what is going on in the therapy. Understand your child’s goals and monitor
Ask questions. If you have a
question about what is happening in the school or during a therapy
session…ASK! Sometimes parents are shy about asking questions. But remember,
this is your child and you want the best for them.
Stay in touch with your child.
Ask your child about their day and what they have learned. If your child is
able to communicate this information, have them tell you about their favorite
part of the day.
Take a break. On non-therapy
days, take a break and have fun! Go to the park, swimming pool or an amusement park
to enjoy the day.
Include extra sensory activities.
This is especially important for children with any related sensory issues. You
want to keep you child occupied during those down times. You can make sensory
crafts, play sensory games or have them experiment with food items.
Remember that play is therapy.
Seek any extracurricular activities that offer therapeutic benefits, such
as swim or music lessons. These activities are learning experiences, while your
child is having fun.
Keep in touch. If your child
really responded to their therapist, camp counselor or teacher, stay in touch
with them. Hopefully, they can provide the same services during the year or
Last but not least, break away.
I think this is the most important tip for parents…make time for yourself.
Every parent needs a break. So if you can, take a mini vacation or do something
special for yourself.
As the summer continues, stay active! No matter your child’s ability or disability, summer programs are a great opportunity for children to enjoy their summer, while experiencing activities that can help them grow and progress. Continue to stay involve and watch your child experience a summer that they will never forget.
BUT WAIT! There is another part of making the most of your summer that you do not want to forget!
Reading Your Child’s IEP
You want to understand your child’s IEP, so that your child is getting the best services that they need AND you know if the IEP is being implemented appropriately. A good tip is to read it from the beginning to the end and again from the beginning to the end.
Unfortunately, many parents do not do this.
So what should you be looking for? Here is a list of the things that you should understand in your child’s IEP:

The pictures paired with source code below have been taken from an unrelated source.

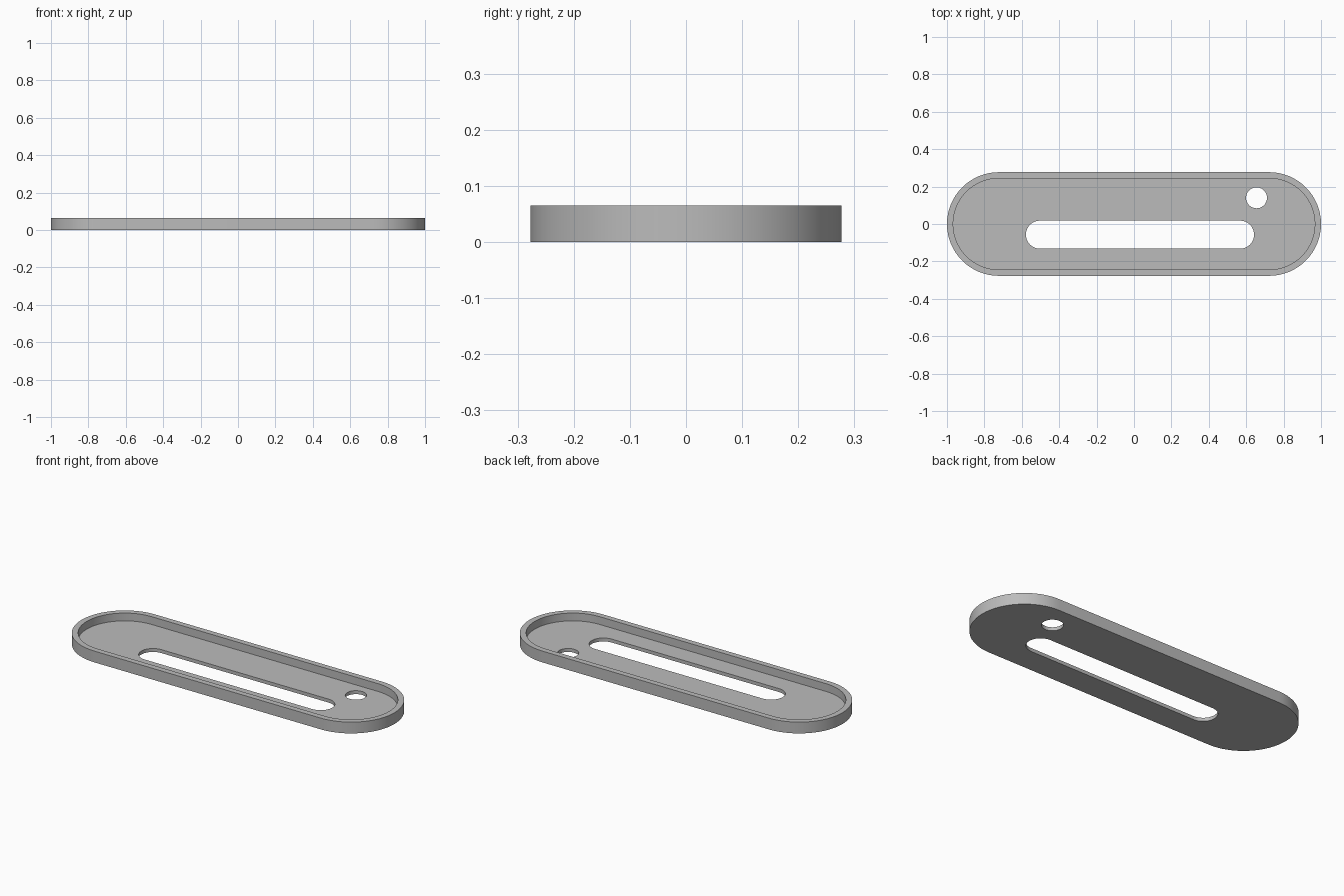
import bpy, bmesh, math

if "Cube" in bpy.data.objects:
    bpy.data.objects.remove(bpy.data.objects["Cube"])

HEIGHT, FLOOR = 0.065, 0.02
R_OUT, R_IN = 0.277, 0.244
END = 1 - R_OUT                      # centre of the rounded ends

bm = bmesh.new()


def loop(x0, x1, y, r, z, n=32):
    """Closed ring of vertices: a stadium, or a circle when x0 == x1."""
    pts = []
    for cx, start in ((x1, -math.pi / 2), (x0, math.pi / 2)):
        count = n if x0 == x1 else n + 1
        for i in range(count):
            a = start + math.pi * i / n
            pts.append((cx + r * math.cos(a), y + r * math.sin(a), z))
    return [bm.verts.new(p) for p in pts]


def bridge(a, b):
    """Quads between two matching rings."""
    for i in range(len(a)):
        j = (i + 1) % len(a)
        bm.faces.new((a[i], a[j], b[j], b[i]))


def fill(rings, up):
    """Flat face inside the first ring, leaving the other rings open."""
    edges = []
    for ring in rings:
        for i in range(len(ring)):
            pair = (ring[i], ring[(i + 1) % len(ring)])
            edges.append(bm.edges.get(pair) or bm.edges.new(pair))
    bmesh.ops.triangle_fill(bm, edges=edges, use_beauty=True, normal=(0, 0, up))


# Outer wall, rim and inner wall
outer_low = loop(-END, END, 0, R_OUT, 0)
outer_top = loop(-END, END, 0, R_OUT, HEIGHT)
inner_top = loop(-END, END, 0, R_IN, HEIGHT)
inner_low = loop(-END, END, 0, R_IN, FLOOR)
bridge(outer_low, outer_top)
bridge(outer_top, inner_top)
bridge(inner_top, inner_low)

# Long slot and round hole through the floor
slot = [loop(-0.503, 0.567, -0.057, 0.075, z, 20) for z in (0, FLOOR)]
hole = [loop(0.655, 0.655, 0.14, 0.056, z, 24) for z in (0, FLOOR)]
bridge(*slot)
bridge(*hole)

# Underside and tray floor
fill([outer_low, slot[0], hole[0]], -1)
fill([inner_low, slot[1], hole[1]], 1)
bmesh.ops.recalc_face_normals(bm, faces=bm.faces)

mesh = bpy.data.meshes.new("slotted_tray")
bm.to_mesh(mesh)
bm.free()
tray = bpy.data.objects.new("slotted_tray", mesh)
bpy.context.collection.objects.link(tray)

grey = bpy.data.materials.new("light grey")
grey.diffuse_color = (0.5, 0.5, 0.5, 1)
grey.use_nodes = True
grey.node_tree.nodes["Principled BSDF"].inputs["Base Color"].default_value = grey.diffuse_color
mesh.materials.append(grey)

bpy.context.view_layer.objects.active = tray
tray.select_set(True)
bpy.ops.object.shade_smooth_by_angle(angle=math.radians(30))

evaluations, if applicable,
their strengths and weaknesses,
goals and objectives proposed for the next school year,
the accommodations that will be provided in the classroom and for testing,
their placement, and
their progress at the end of the school year.
You want to read and reread over your child’s IEP so when school begins in the Fall:
you know exactly where your child left off academically and behaviorally;
you will be able to observe if your child shows any signs of regression;
you will be able to track your child’s services at the beginning of the year;
you will be able to jot down any concerns that you may have; and
you will know if the school is in full compliance with your child’s IEP at the beginning of the school year.
Many parents are unaware if the school is following their child’s IEP and only find out later that the school is not in compliance. (Sadly, some parents never find this out). However, if you know your child’s IEP from the beginning of the school year, you can prevent any mishaps.
I know familiarizing yourself with an IEP can be intimidating and
difficult at times, so this why you should use your summer to understand
special education terminology, acronyms, disabilities, and anything else that
you are unfamiliar with.
if my child is in ESY?
If your child is in ESY, keep and review all progress reports, data sheets,
observations notes and/or communication logs that you have received during ESY.
You want to review these items and understand what progress your child has made
over the summer, so you will know where they most likely will begin in the
final and important note…
Read over your parental concerns and IEP meeting notes in the IEP to see if any additional items that were proposed in the meeting have been implemented and followed. If not, these are things that can be addressed at your child’s next IEP if it is early in the school year or you can ask for an IEP at the beginning of the school year to amend your child’s IEP.